[Saved entries]

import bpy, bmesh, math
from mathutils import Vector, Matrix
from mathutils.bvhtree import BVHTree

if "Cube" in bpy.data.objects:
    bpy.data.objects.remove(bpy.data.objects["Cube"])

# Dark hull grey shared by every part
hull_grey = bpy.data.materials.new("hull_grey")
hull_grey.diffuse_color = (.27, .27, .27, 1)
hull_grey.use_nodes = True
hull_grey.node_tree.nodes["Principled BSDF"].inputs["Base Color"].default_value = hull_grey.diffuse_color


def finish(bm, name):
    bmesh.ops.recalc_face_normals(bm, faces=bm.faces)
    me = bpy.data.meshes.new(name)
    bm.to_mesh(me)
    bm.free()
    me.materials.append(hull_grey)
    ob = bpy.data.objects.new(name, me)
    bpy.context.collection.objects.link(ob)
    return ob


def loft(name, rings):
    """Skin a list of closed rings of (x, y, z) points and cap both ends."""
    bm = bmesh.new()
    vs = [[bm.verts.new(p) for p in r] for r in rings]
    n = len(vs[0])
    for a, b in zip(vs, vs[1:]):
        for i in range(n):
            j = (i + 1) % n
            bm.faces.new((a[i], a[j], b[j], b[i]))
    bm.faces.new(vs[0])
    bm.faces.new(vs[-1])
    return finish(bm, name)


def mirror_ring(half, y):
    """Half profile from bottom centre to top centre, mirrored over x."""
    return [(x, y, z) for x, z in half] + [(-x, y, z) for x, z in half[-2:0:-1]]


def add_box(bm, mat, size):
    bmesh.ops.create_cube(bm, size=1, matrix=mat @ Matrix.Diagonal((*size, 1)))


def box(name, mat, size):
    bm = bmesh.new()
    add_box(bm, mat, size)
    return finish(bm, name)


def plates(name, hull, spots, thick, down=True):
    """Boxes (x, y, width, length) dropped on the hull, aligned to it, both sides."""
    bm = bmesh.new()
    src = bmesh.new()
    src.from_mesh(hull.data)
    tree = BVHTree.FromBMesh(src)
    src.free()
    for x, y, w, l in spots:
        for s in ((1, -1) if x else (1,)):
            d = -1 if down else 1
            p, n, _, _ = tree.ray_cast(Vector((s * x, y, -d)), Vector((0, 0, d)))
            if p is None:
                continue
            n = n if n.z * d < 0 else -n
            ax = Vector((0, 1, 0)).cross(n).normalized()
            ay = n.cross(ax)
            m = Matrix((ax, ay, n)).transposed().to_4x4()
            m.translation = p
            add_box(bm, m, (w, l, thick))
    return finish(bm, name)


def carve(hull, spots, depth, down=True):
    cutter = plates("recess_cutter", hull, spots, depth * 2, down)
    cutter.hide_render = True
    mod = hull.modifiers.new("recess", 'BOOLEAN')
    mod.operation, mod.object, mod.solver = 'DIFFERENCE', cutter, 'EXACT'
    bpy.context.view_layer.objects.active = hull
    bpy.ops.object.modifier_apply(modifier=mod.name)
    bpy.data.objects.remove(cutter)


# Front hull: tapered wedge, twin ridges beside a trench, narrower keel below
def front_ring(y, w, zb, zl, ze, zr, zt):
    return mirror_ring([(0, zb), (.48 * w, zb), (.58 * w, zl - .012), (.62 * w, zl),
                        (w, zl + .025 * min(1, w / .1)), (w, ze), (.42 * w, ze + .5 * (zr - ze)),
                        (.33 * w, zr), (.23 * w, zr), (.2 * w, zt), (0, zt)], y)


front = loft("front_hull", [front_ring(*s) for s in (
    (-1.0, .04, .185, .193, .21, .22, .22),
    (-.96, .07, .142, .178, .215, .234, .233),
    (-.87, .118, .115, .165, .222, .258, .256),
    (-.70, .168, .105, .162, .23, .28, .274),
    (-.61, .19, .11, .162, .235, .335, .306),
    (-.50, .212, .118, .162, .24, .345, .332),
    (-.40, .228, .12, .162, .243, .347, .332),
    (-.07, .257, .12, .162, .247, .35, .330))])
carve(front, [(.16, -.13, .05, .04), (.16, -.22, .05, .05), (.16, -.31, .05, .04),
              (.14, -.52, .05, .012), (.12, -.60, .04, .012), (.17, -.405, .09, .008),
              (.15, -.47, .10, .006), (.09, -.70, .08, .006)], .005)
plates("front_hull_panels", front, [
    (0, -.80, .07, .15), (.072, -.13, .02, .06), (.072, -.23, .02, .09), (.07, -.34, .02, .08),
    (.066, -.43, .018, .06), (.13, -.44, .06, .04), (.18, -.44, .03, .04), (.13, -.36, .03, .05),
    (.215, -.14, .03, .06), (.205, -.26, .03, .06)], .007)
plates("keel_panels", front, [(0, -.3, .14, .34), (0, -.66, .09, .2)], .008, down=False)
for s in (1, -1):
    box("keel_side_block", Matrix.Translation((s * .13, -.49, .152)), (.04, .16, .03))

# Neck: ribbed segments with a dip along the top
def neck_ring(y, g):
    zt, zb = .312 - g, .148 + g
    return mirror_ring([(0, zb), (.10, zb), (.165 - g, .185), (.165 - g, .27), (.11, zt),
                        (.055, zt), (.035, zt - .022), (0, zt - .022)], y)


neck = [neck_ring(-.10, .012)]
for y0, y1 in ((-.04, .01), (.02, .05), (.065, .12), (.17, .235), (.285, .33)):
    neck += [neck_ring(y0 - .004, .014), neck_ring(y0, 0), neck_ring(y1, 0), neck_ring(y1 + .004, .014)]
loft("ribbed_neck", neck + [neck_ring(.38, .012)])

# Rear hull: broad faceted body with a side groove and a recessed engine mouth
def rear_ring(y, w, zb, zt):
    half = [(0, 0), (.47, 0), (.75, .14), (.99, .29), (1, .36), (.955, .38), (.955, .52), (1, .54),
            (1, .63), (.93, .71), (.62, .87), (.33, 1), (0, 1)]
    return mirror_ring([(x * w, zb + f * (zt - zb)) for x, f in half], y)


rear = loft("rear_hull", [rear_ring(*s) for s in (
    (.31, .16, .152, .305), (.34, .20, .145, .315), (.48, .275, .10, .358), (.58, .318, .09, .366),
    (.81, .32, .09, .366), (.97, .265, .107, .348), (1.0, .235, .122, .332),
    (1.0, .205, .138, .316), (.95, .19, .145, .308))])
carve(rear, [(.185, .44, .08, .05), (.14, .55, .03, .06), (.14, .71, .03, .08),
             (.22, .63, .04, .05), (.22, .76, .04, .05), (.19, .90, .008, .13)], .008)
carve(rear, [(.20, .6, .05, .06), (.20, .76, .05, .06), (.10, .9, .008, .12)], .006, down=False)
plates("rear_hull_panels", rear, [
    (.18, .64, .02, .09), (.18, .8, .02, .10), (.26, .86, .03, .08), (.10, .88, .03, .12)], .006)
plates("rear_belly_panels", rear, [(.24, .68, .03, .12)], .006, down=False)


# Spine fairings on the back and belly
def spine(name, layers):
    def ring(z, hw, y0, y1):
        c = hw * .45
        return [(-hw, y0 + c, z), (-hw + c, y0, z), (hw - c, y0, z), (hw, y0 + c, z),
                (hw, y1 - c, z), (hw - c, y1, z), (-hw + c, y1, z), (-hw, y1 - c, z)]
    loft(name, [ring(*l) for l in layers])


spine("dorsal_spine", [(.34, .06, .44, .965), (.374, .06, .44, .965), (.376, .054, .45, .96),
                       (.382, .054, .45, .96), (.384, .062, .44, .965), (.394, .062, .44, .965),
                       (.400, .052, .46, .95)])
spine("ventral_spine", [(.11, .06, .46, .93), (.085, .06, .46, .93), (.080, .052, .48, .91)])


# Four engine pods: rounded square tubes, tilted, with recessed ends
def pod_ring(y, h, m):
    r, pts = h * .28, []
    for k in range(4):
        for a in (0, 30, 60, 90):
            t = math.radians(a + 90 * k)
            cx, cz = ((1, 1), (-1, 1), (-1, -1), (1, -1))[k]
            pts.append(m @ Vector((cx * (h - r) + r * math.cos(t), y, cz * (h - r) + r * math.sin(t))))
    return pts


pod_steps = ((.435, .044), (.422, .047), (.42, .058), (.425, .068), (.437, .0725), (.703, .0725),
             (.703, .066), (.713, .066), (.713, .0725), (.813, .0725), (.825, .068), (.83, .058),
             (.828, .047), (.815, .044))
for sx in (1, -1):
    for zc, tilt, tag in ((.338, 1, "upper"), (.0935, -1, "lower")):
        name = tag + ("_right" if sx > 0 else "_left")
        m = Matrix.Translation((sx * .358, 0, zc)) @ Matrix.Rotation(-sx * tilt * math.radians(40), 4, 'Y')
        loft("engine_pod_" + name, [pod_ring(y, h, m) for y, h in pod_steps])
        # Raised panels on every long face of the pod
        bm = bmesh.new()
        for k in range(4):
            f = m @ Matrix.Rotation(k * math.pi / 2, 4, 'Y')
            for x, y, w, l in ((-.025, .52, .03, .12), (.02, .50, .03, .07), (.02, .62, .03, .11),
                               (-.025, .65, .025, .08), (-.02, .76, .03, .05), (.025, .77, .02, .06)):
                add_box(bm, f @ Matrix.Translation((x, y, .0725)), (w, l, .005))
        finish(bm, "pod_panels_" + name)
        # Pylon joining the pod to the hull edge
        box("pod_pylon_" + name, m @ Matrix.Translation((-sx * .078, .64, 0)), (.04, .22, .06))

HOW TO COMPLETE THIS TASK – From the records above, reproduce exactly the lines from the one with "list of closed" to the one with "add_box(bm, m, (w, l, thick))", both included, and no others.

SOLUTION TO THIS EXERCISE –
    """Skin a list of closed rings of (x, y, z) points and cap both ends."""
    bm = bmesh.new()
    vs = [[bm.verts.new(p) for p in r] for r in rings]
    n = len(vs[0])
    for a, b in zip(vs, vs[1:]):
        for i in range(n):
            j = (i + 1) % n
            bm.faces.new((a[i], a[j], b[j], b[i]))
    bm.faces.new(vs[0])
    bm.faces.new(vs[-1])
    return finish(bm, name)


def mirror_ring(half, y):
    """Half profile from bottom centre to top centre, mirrored over x."""
    return [(x, y, z) for x, z in half] + [(-x, y, z) for x, z in half[-2:0:-1]]


def add_box(bm, mat, size):
    bmesh.ops.create_cube(bm, size=1, matrix=mat @ Matrix.Diagonal((*size, 1)))


def box(name, mat, size):
    bm = bmesh.new()
    add_box(bm, mat, size)
    return finish(bm, name)


def plates(name, hull, spots, thick, down=True):
    """Boxes (x, y, width, length) dropped on the hull, aligned to it, both sides."""
    bm = bmesh.new()
    src = bmesh.new()
    src.from_mesh(hull.data)
    tree = BVHTree.FromBMesh(src)
    src.free()
    for x, y, w, l in spots:
        for s in ((1, -1) if x else (1,)):
            d = -1 if down else 1
            p, n, _, _ = tree.ray_cast(Vector((s * x, y, -d)), Vector((0, 0, d)))
            if p is None:
                continue
            n = n if n.z * d < 0 else -n
            ax = Vector((0, 1, 0)).cross(n).normalized()
            ay = n.cross(ax)
            m = Matrix((ax, ay, n)).transposed().to_4x4()
            m.translation = p
            add_box(bm, m, (w, l, thick))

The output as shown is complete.